MARYSVILLE — Three more Snohomish County cities are considering outlawing safe injection sites, which are sanctioned areas for using heroin.
Marysville, Lynnwood and Sultan may soon join Lake Stevens and the county, which have adopted temporary bans.
The Marysville City Council is expected to vote on an interim prohibition Nov. 27. The measure, if approved, would give the council six months to explore other options, including making the rules permanent. The meeting includes public comment.
“It’s a no-brainer not to have these sites in our community,” said Marysville Councilman Rob Toyer, who proposed the legislation.
In Lynnwood, City Council President Benjamin Goodwin has floated a similar idea. Council members George Hurst and Shannon Sessions have said they would support the measure.
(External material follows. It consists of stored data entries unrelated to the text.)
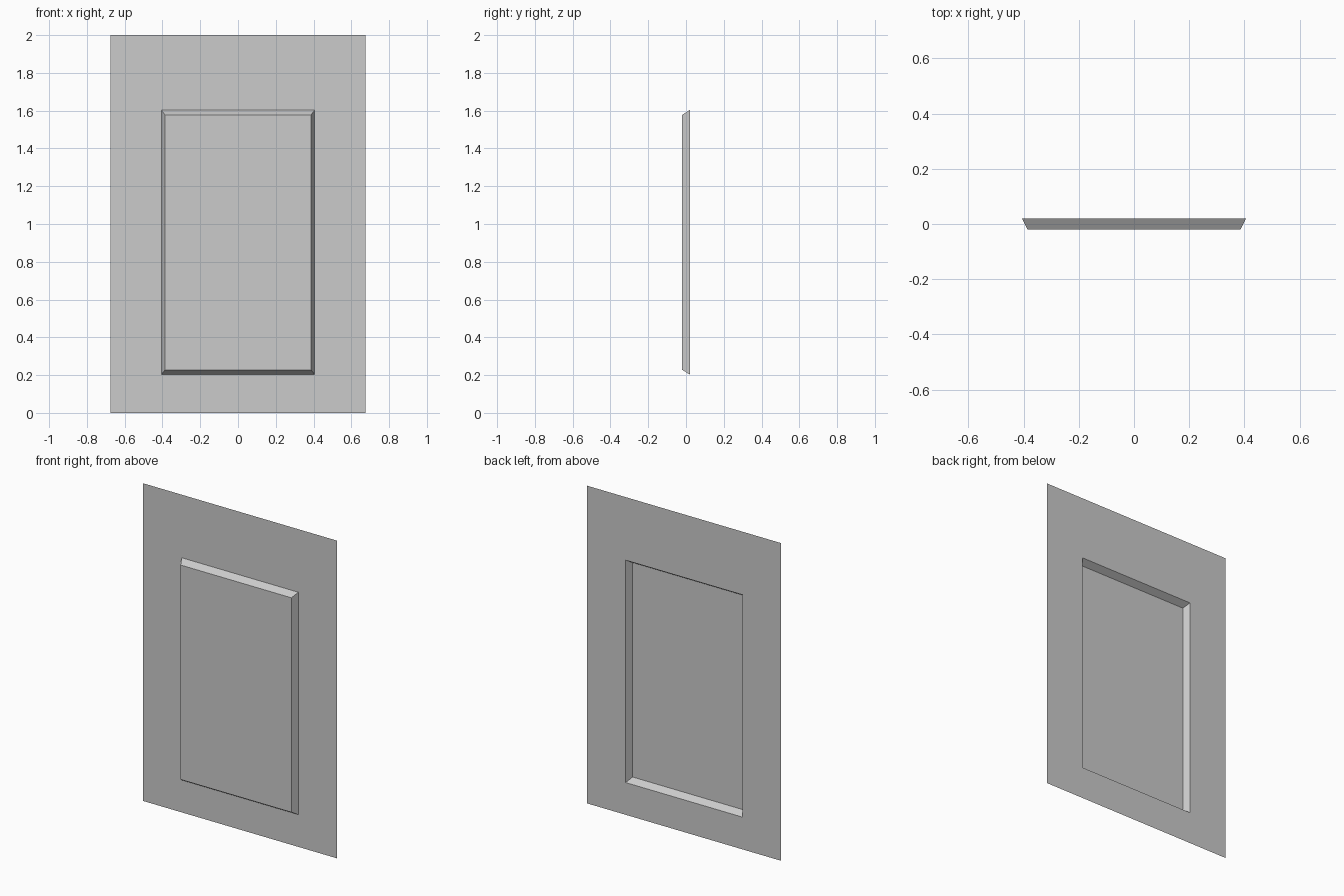
import bpy, bmesh

if "Cube" in bpy.data.objects:
    bpy.data.objects.remove(bpy.data.objects["Cube"])

# Rectangular loops from the outer edge to the embossed panel:
# half width, bottom z, top z, y
LOOPS = [
    (0.675, 0.0, 2.0, 0.02),       # outer edge of the sheet
    (0.406, 0.203, 1.603, 0.02),   # foot of the bevel
    (0.386, 0.228, 1.578, -0.02),  # raised front field
]

bm = bmesh.new()


def rect_loop(hw, z0, z1, y):
    return [bm.verts.new(p) for p in
            ((-hw, y, z0), (hw, y, z0), (hw, y, z1), (-hw, y, z1))]


rings = [rect_loop(*l) for l in LOOPS]

# Flat surround and sloped bevel, joined ring to ring
for a, b in zip(rings, rings[1:]):
    for i in range(4):
        j = (i + 1) % 4
        bm.faces.new((a[i], a[j], b[j], b[i]))

# Raised field, left hollow at the back
bm.faces.new(rings[-1])

mesh = bpy.data.meshes.new("embossed_panel")
bm.to_mesh(mesh)
bm.free()
panel = bpy.data.objects.new("embossed_panel", mesh)
bpy.context.collection.objects.link(panel)
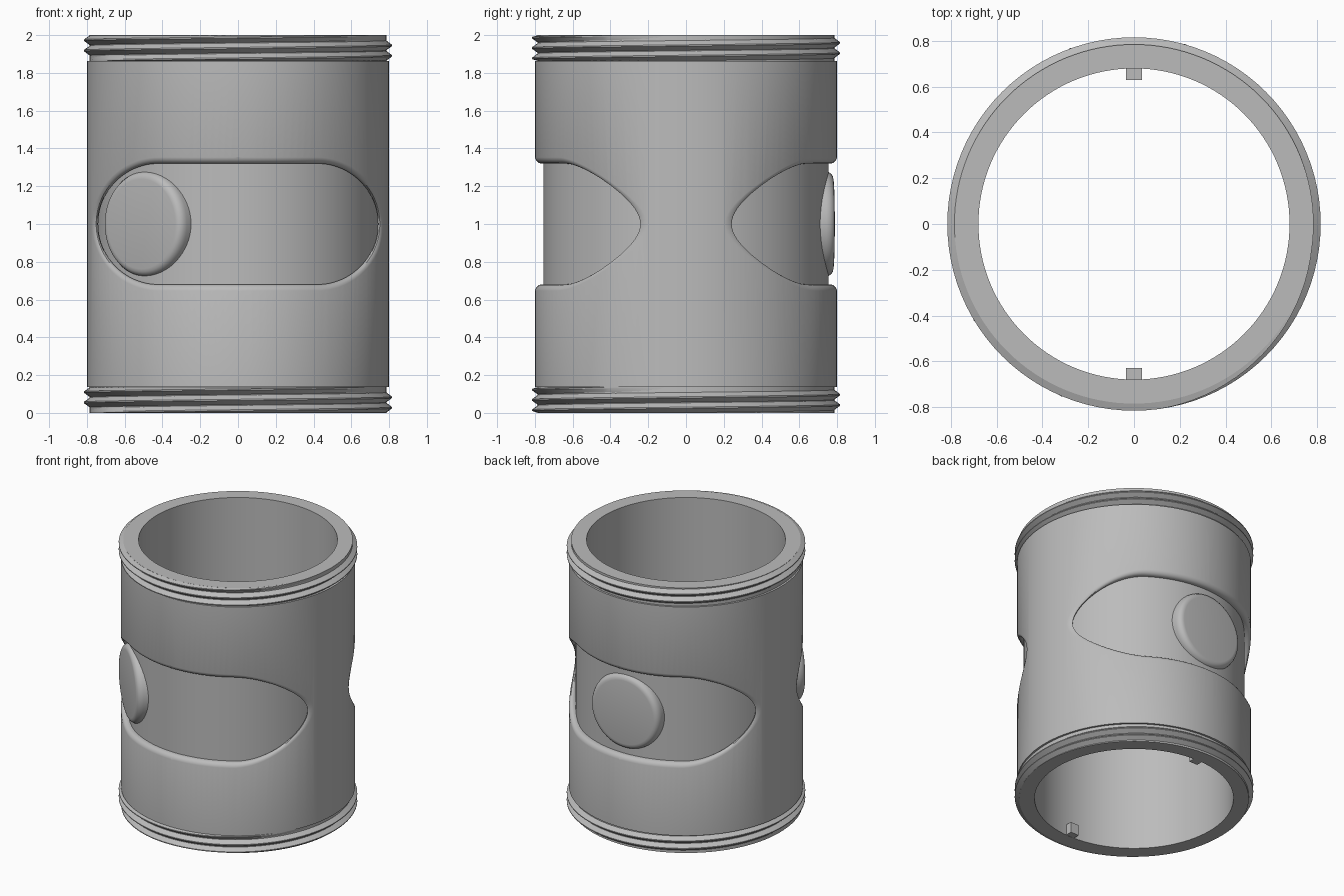
import bpy
import bmesh
from math import sin, cos, pi, sqrt, radians
from mathutils import Matrix

if "Cube" in bpy.data.objects:
    bpy.data.objects.remove(bpy.data.objects["Cube"])

grey = bpy.data.materials.new("plain grey")
grey.use_nodes = True
COLOUR = (0.5, 0.5, 0.5, 1)
grey.diffuse_color = COLOUR
grey.node_tree.nodes["Principled BSDF"].inputs["Base Color"].default_value = COLOUR

BORE, OUTER, FLOOR = 0.68, 0.80, 0.755
HEIGHT, COLLAR = 2.0, 0.137


def finish(name, bm):
    bmesh.ops.remove_doubles(bm, verts=bm.verts, dist=1e-5)
    bmesh.ops.recalc_face_normals(bm, faces=bm.faces)
    mesh = bpy.data.meshes.new(name)
    bm.to_mesh(mesh)
    bm.free()
    mesh.materials.append(grey)
    ob = bpy.data.objects.new(name, mesh)
    bpy.context.collection.objects.link(ob)
    return ob


def activate(ob):
    bpy.ops.object.select_all(action="DESELECT")
    ob.select_set(True)
    bpy.context.view_layer.objects.active = ob


def smooth(ob, angle=35):
    activate(ob)
    bpy.ops.object.shade_smooth_by_angle(angle=radians(angle))


def bridge(bm, a, b):
    """Join two closed loops of vertices with quads."""
    for i in range(len(a)):
        j = (i + 1) % len(a)
        bm.faces.new((a[i], a[j], b[j], b[i]))


def lathe(name, profile, segments=128, closed=False, matrix=Matrix()):
    """Turn an (r, z) profile about z; open profiles get flat end caps."""
    bm = bmesh.new()
    rings = [[bm.verts.new((r * cos(2 * pi * i / segments), r * sin(2 * pi * i / segments), z))
              for i in range(segments)] for r, z in profile]
    for a, b in zip(rings, rings[1:]):
        bridge(bm, a, b)
    if closed:
        bridge(bm, rings[-1], rings[0])
    else:
        bm.faces.new(rings[0])
        bm.faces.new(rings[-1])
    bm.transform(matrix)
    return finish(name, bm)


def tube(name, outer, z0, z1):
    return lathe(name, [(BORE, z0), (outer, z0), (outer, z1), (BORE, z1)], closed=True)


def slot_cutter(name, side):
    """Long rounded slot wrapped on the wall, flaring to a rounded rim."""
    straight, end_r, n = 0.42, 0.32, 24
    bm = bmesh.new()
    levels = [(0, FLOOR), (0, 0.768), (0.004, 0.78), (0.011, 0.789),
              (0.021, 0.796), (0.035, 0.8005), (0.036, 0.86)]
    rings = []
    for off, rad in levels:
        r = end_r + off
        # upper outline from left tip to right tip
        up = [(-straight - r * cos(pi / 2 * i / n), r * sin(pi / 2 * i / n)) for i in range(n)]
        up += [(-straight + 2 * straight * i / n, r) for i in range(n + 1)]
        up += [(straight + r * sin(pi / 2 * i / n), r * cos(pi / 2 * i / n)) for i in range(1, n)]
        up.append((straight + r, 0))
        outline = up + [(x, -z) for x, z in reversed(up[1:-1])]
        rings.append([bm.verts.new((x, side * sqrt(rad * rad - x * x), 1 + z)) for x, z in outline])
    for a, b in zip(rings, rings[1:]):
        bridge(bm, a, b)
    # upright strips make both ends follow the cylinder
    for ring in (rings[0], rings[-1]):
        total = len(ring)
        half = total // 2
        bm.faces.new((ring[0], ring[1], ring[-1]))
        for i in range(1, half - 1):
            bm.faces.new((ring[i], ring[i + 1], ring[total - i - 1], ring[total - i]))
        bm.faces.new((ring[half - 1], ring[half], ring[half + 1]))
    ob = finish(name, bm)
    ob.hide_render = True
    return ob


def thread(name, z0, z1):
    """V-shaped ridge running in a helix round a collar, fading at both ends."""
    pitch, steps, root, height = 0.055, 96, 0.783, 0.033
    bm = bmesh.new()
    count = int(steps * ((z1 - z0) / pitch + 1))
    prev = None
    for i in range(count + 1):
        a = 2 * pi * i / steps
        zc = z0 - pitch / 2 + pitch * i / steps
        peak = root + height * max(0, min(1, (zc - z0) / 0.012, (z1 - zc) / 0.012))
        row = []
        for r, dz in ((root, -0.5), (peak, -0.06), (peak, 0.06), (root, 0.5)):
            z = min(z1, max(z0, zc + dz * pitch))
            row.append(bm.verts.new((r * cos(a), r * sin(a), z)))
        if prev:
            for k in range(3):
                bm.faces.new((prev[k], row[k], row[k + 1], prev[k + 1]))
        prev = row
    bmesh.ops.dissolve_degenerate(bm, dist=1e-5, edges=bm.edges)
    return finish(name, bm)


# main wall with a wrapped slot on the front and back
body = tube("body", OUTER, COLLAR, HEIGHT - COLLAR)
for side, label in ((-1, "front"), (1, "back")):
    cutter = slot_cutter(label + "_slot_cutter", side)
    mod = body.modifiers.new(label + "_slot", "BOOLEAN")
    mod.operation = "DIFFERENCE"
    mod.solver = "EXACT"
    mod.object = cutter
    activate(body)
    bpy.ops.object.modifier_apply(modifier=mod.name)
    bpy.data.objects.remove(cutter)
smooth(body)

# threaded collars at both ends
for label, z0, z1 in (("bottom", 0, COLLAR), ("top", HEIGHT - COLLAR, HEIGHT)):
    smooth(tube(label + "_collar", 0.785, z0, z1))
    smooth(thread(label + "_thread", z0, z1), 25)

# round buttons in the slots, turned about the tube axis
button = [(0.28, 0.69), (0.28, 0.735), (0.276, 0.753), (0.267, 0.768),
          (0.254, 0.777), (0.238, 0.78)]
for label, turn in (("front_button", -41), ("back_button", 182)):
    place = (Matrix.Translation((0, 0, 1)) @ Matrix.Rotation(radians(turn), 4, "Z")
             @ Matrix.Rotation(pi / 2, 4, "X"))
    smooth(lathe(label, button, 64, matrix=place))

# small locating keys inside the lower rim
for side, label in ((-1, "front_key"), (1, "back_key")):
    bm = bmesh.new()
    bmesh.ops.create_cube(bm, size=1)
    bm.transform(Matrix.Translation((0, side * 0.66, 0.041)) @ Matrix.Diagonal((0.07, 0.06, 0.08, 1)))
    finish(label, bm)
Safe injection sites have become a hot topic in Western Washington, especially after being endorsed by the King County-Seattle Board of Health in January. They are one piece of a complex conversation about addressing the rise in addiction to heroin and other opioids. Proponents say the sites reduce public disorder and health problems among addicted populations. Studies have shown a drop in overdoses in other countries with such sites, according to literature from King County.
Officials at the Snohomish Health District, meanwhile, say they believe public efforts should focus on preventing new addictions and increasing treatment options, not safe injection sites. The health district, the county executive and the sheriff also plan a news conference at 12:30 p.m. Monday to announce a new initiative on that front.
The Snohomish County Council passed a six-month moratorium on the sites in September. A public hearing on the ban for the county’s unincorporated areas is scheduled in council chambers at 1:30 p.m. Monday.
Lake Stevens also enacted a year-long moratorium Oct. 24. More discussion is expected at the Lake Stevens planning commission next year.
The topic has come up in Everett as well. The county’s largest city is waiting to see whether other jurisdictions allow the sites and what happens.
Marysville’s Toyer said he doesn’t think the sites are the right solution to opioid challenges.
“I thought it was important for the city of Marysville that we send the message to the public that we’re not going to accept safe injection sites in our community and we should take proactive measures,” he said.
He and Goodwin both cited the county’s decision.
Lynnwood already is struggling to help the homeless, Goodwin said. He worries that a safe injection site would become a gathering spot, fueling an increase in the demand for services.
Sultan Mayor John Seehuus recently asked city staff to prepare a resolution for a permanent ban. He believes the sites are “bad for the community at large,” he said.
The resolution likely will go before the Sultan City Council in the weeks ahead.
Reporter Noah Haglund contributed to this story.